Waynesville has spent $7 million over the past four years building a new fire station, police station and town offices — projects that have come under fire by some challengers for the town board.
Opponents point to the architecture — the brick towers on the fire house, the wood timber frames over the police department entrance — and question how much they added to the price tag.
“I think it is a little extravagant,” said Hugh Phillips, who is running for mayor.
“They may be just a bit more than we really needed,” said candidate Sam Edwards, calling the buildings too fancy. “It certainly helped prettify things, but I don’t know if that was what we should be doing right now.”
But the incumbents say the attractive building design added little to the cost and was worth it.
“I am proud of those things, and if they want to rag on me for that, guilty as charged,” said Waynesville Mayor Gavin Brown.
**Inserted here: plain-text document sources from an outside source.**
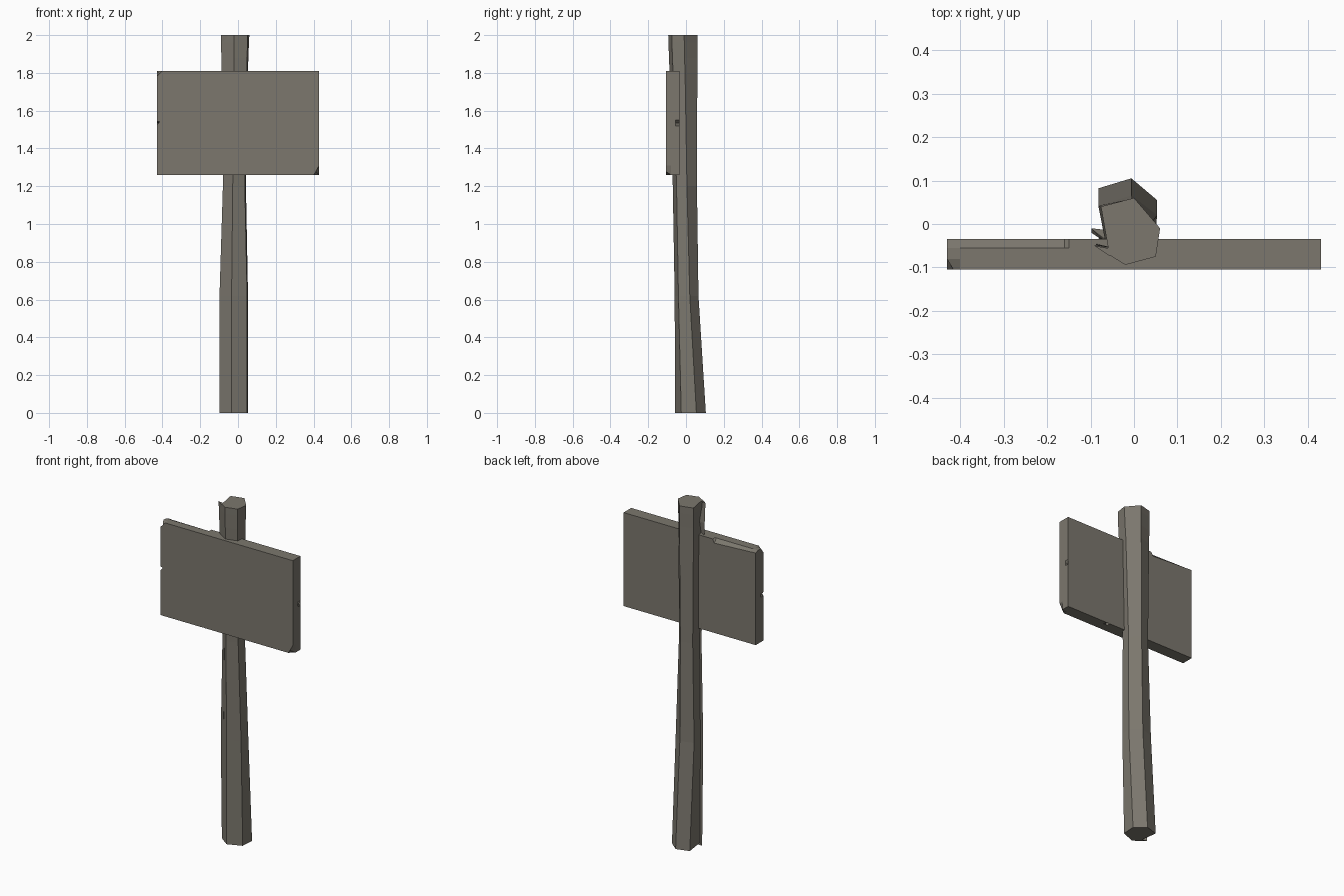
import bpy, bmesh

if "Cube" in bpy.data.objects:
    bpy.data.objects.remove(bpy.data.objects["Cube"])

wood = bpy.data.materials.new("weathered_wood")
wood.diffuse_color = (0.2, 0.185, 0.155, 1)
wood.use_nodes = True
wood.node_tree.nodes["Principled BSDF"].inputs["Base Color"].default_value = wood.diffuse_color


def loft(name, rings):
    """Skin equal-length closed rings and cap both ends."""
    bm = bmesh.new()
    loops = [[bm.verts.new(p) for p in ring] for ring in rings]
    for a, b in zip(loops, loops[1:]):
        for i in range(len(a)):
            j = (i + 1) % len(a)
            bm.faces.new((a[i], a[j], b[j], b[i]))
    bm.faces.new(loops[0])
    bm.faces.new(loops[-1])
    bmesh.ops.triangulate(bm, faces=[f for f in bm.faces if len(f.verts) > 4])
    bmesh.ops.recalc_face_normals(bm, faces=bm.faces)
    me = bpy.data.meshes.new(name)
    bm.to_mesh(me)
    bm.free()
    me.materials.append(wood)
    ob = bpy.data.objects.new(name, me)
    bpy.context.collection.objects.link(ob)
    return ob


# Post: crooked hexagonal trunk; the last point of each ring forms the chip
post_rings = [
    (0.0, [(-.082, .082), (-.006, .105), (.053, .055), (.048, -.025), (-.034, -.058), (-.098, -.01), (-.066, -.034)]),
    (0.62, [(-.082, .042), (-.006, .066), (.053, .02), (.048, -.04), (-.034, -.06), (-.098, -.02), (-.066, -.04)]),
    (1.2, [(-.068, .035), (-.004, .058), (.042, .005), (.036, -.05), (-.028, -.07), (-.08, -.03), (-.054, -.05)]),
    (1.8, [(-.074, .037), (0, .06), (.052, -.005), (.046, -.068), (-.02, -.087), (-.086, -.046), (-.053, -.0665)]),
    (1.88, [(-.075, .038), (0, .06), (.055, -.008), (.048, -.072), (-.02, -.09), (-.088, -.048), (-.05, -.054)]),
    (1.96, [(-.076, .04), (0, .06), (.058, -.009), (.05, -.074), (-.02, -.093), (-.09, -.05), (-.057, -.066)]),
    (2.0, [(-.076, .04), (0, .06), (.06, -.01), (.05, -.075), (-.02, -.094), (-.091, -.05), (-.056, -.074)]),
]
loft("post", [[(x, y, z) for x, y in pts] for z, pts in post_rings])

# Board: rectangular outline with spare points wherever an edge is cracked
W, B, T = 0.43, 1.26, 1.81
outline = [
    (-W, B), (-.165, B), (-.15, B), (-.14, B), (.14, B), (.15, B), (.165, B),
    (W - .03, B), (W, B), (W, B + .05), (W, 1.52), (W, 1.535), (W, 1.55), (W, T),
    (-.15, T), (-.16, T), (-W + .03, T), (-W, T), (-W, T - .03),
    (-W, 1.545), (-W, 1.535), (-W, 1.525),
]


def edge_ring(y, changes):
    pts = list(outline)
    for i, p in changes.items():
        pts[i] = p
    return [(x, y, z) for x, z in pts]


# Cracks and broken corners stay on one face, leaving the silhouette whole
front = {2: (-.148, B + .06), 8: (W - .018, B + .018),
         17: (-W + .015, T - .015), 20: (-W + .045, 1.535)}
back = {5: (.148, B + .06), 11: (W - .045, 1.535),
        15: (-.16, T - .022), 16: (-W + .03, T - .01), 17: (-W, T - .008)}
loft("sign_board", [
    edge_ring(-.105, front), edge_ring(-.08, {}),
    edge_ring(-.055, {}), edge_ring(-.034, back)])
Mary Ann Enloe, a challenger in the race, lauded the buildings and doesn’t consider them extravagant.
“I think the designs are beautiful,” Enloe said. “Why didn’t we make the justice center look like that?”
Alderman Gary Caldwell said the town actually scaled back some elements of the building design.
“It could have been far more fancy than what it is now,” Caldwell said.
The new police department on Main Street also houses the town planning office where developers and entrepreneurs come for their building permits and business licenses. It was important for it to look nice, Brown said.
“You are trying to create atmosphere when they come in to town they are impressed, that they are in a progressive arena, a place where people are doing things,” Brown said.
Criticism of the town building projects has originated from a political action committee called the Waynesville-Haywood Concerned Citizens. A web site by the group cites the “ostentatious” police department and “extravagant” fire station.
The web site questions a few others town spending priorities as well, but one of the chief examples is inaccurate. It blasts the town for spending money on fancy downtown art. However, no town tax dollars went for the public art pieces. They were funded entirely with private donations.